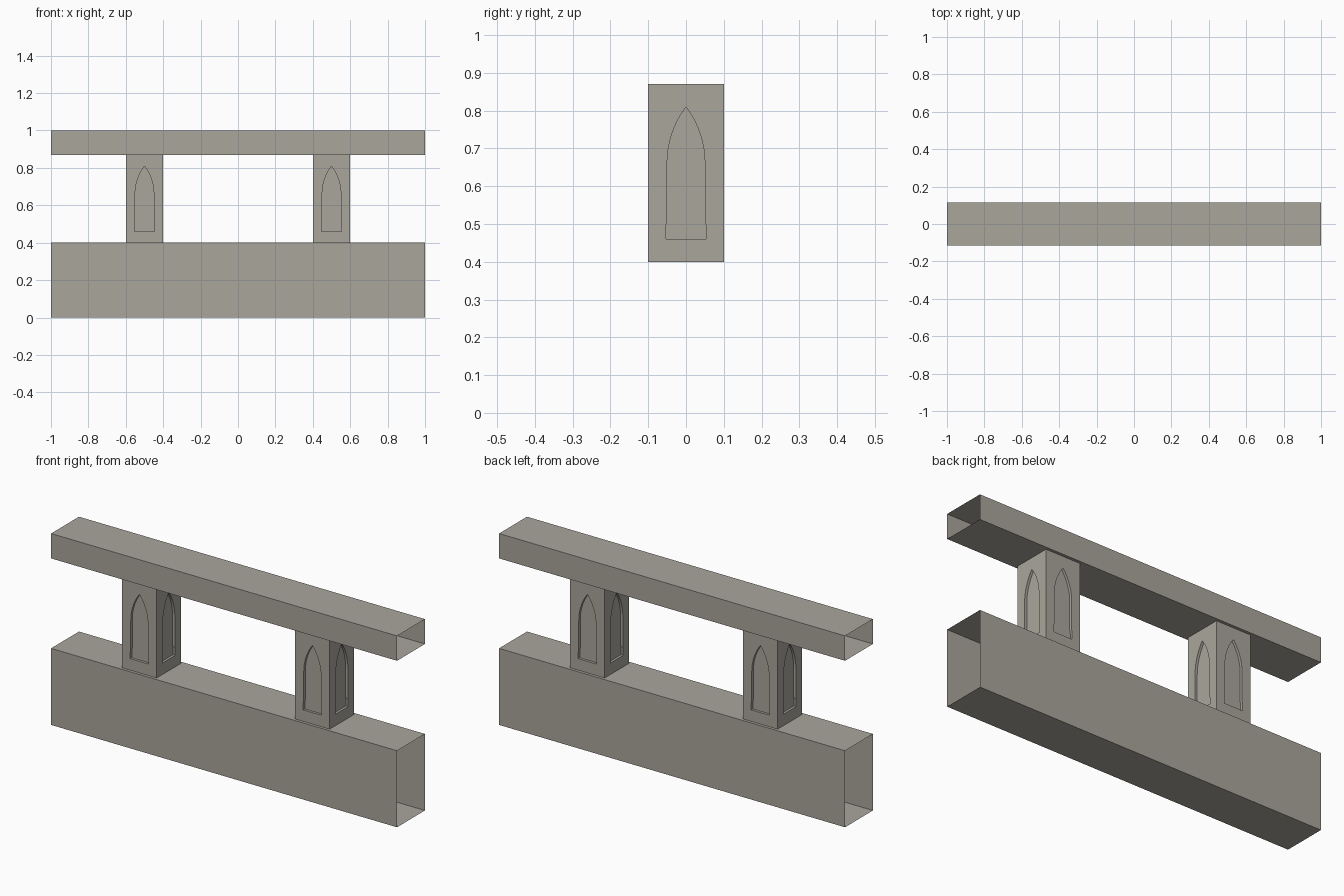
import bpy, bmesh, math
from mathutils import Matrix, Vector

if "Cube" in bpy.data.objects:
    bpy.data.objects.remove(bpy.data.objects["Cube"])

stone = bpy.data.materials.new("warm_grey_stone")
stone.diffuse_color = (0.40, 0.38, 0.335, 1)
stone.use_nodes = True
stone.node_tree.nodes["Principled BSDF"].inputs["Base Color"].default_value = stone.diffuse_color


def finish(name, bm):
    me = bpy.data.meshes.new(name)
    bm.to_mesh(me)
    bm.free()
    me.materials.append(stone)
    ob = bpy.data.objects.new(name, me)
    bpy.context.collection.objects.link(ob)
    return ob


# Rails: rectangular tubes with open ends
def rail(name, z0, z1, half_depth=0.115):
    bm = bmesh.new()
    d = half_depth
    section = [(-d, z0), (d, z0), (d, z1), (-d, z1)]
    left = [bm.verts.new((-1, y, z)) for y, z in section]
    right = [bm.verts.new((1, y, z)) for y, z in section]
    for i in range(4):
        j = (i + 1) % 4
        bm.faces.new((left[i], left[j], right[j], right[i]))
    bmesh.ops.reverse_faces(bm, faces=bm.faces[:])
    # make sure the tube faces outward
    bm.normal_update()
    for f in bm.faces[:]:
        c = f.calc_center_median() - Vector((0, 0, (z0 + z1) / 2))
        if f.normal.dot(c) < 0:
            f.normal_flip()
    return finish(name, bm)


# Pointed niche: right half of the outline, from sill to tip
def niche_half():
    spring, tip, w = 0.66, 0.81, 0.05
    h = tip - spring
    r = (h * h + w * w) / (2 * w)
    end = math.asin(h / r)
    pts = [(0.053, 0.46), (0.053, 0.495), (w, 0.51)]
    for i in range(8):
        a = end * i / 8
        pts.append((w - r + r * math.cos(a), spring + r * math.sin(a)))
    return pts, (0, tip)


# Post: four walls, each with a shallow recessed niche
def post(name, x, z0=0.40, z1=0.87, h=0.1, depth=0.013):
    bm = bmesh.new()
    half, tip = niche_half()
    mirrored = [(-u, v) for u, v in half]
    outline = half + [tip] + mirrored[::-1]
    sill = half[0][1]
    left = [(-h, z0), (0, z0), (0, sill)] + mirrored + [tip, (0, z1), (-h, z1)]
    right = [(-u, v) for u, v in left][::-1]
    for k in range(4):
        turn = Matrix.Translation((x, 0, 0)) @ Matrix.Rotation(k * math.pi / 2, 4, 'Z')

        def face(points):
            bm.faces.new([bm.verts.new(turn @ Vector(p)) for p in points])

        for piece in (left, right):
            face([(u, -h, v) for u, v in piece])
        face([(u, -h + depth, v) for u, v in outline])
        for (u, v), (s, t) in zip(outline, outline[1:] + outline[:1]):
            face([(u, -h, v), (s, -h, t), (s, -h + depth, t), (u, -h + depth, v)])
    bmesh.ops.remove_doubles(bm, verts=bm.verts[:], dist=1e-5)
    return finish(name, bm)


rail("base_wall", 0.0, 0.40)
rail("top_rail", 0.87, 1.0)
post("left_post", -0.5)
post("right_post", 0.5)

### WORK TO COMPLETE
Check each line of the listing above for the string "name" and return those that contain it.

### TASK RESULT
def finish(name, bm):
    me = bpy.data.meshes.new(name)
    ob = bpy.data.objects.new(name, me)
def rail(name, z0, z1, half_depth=0.115):
    return finish(name, bm)
def post(name, x, z0=0.40, z1=0.87, h=0.1, depth=0.013):
    return finish(name, bm)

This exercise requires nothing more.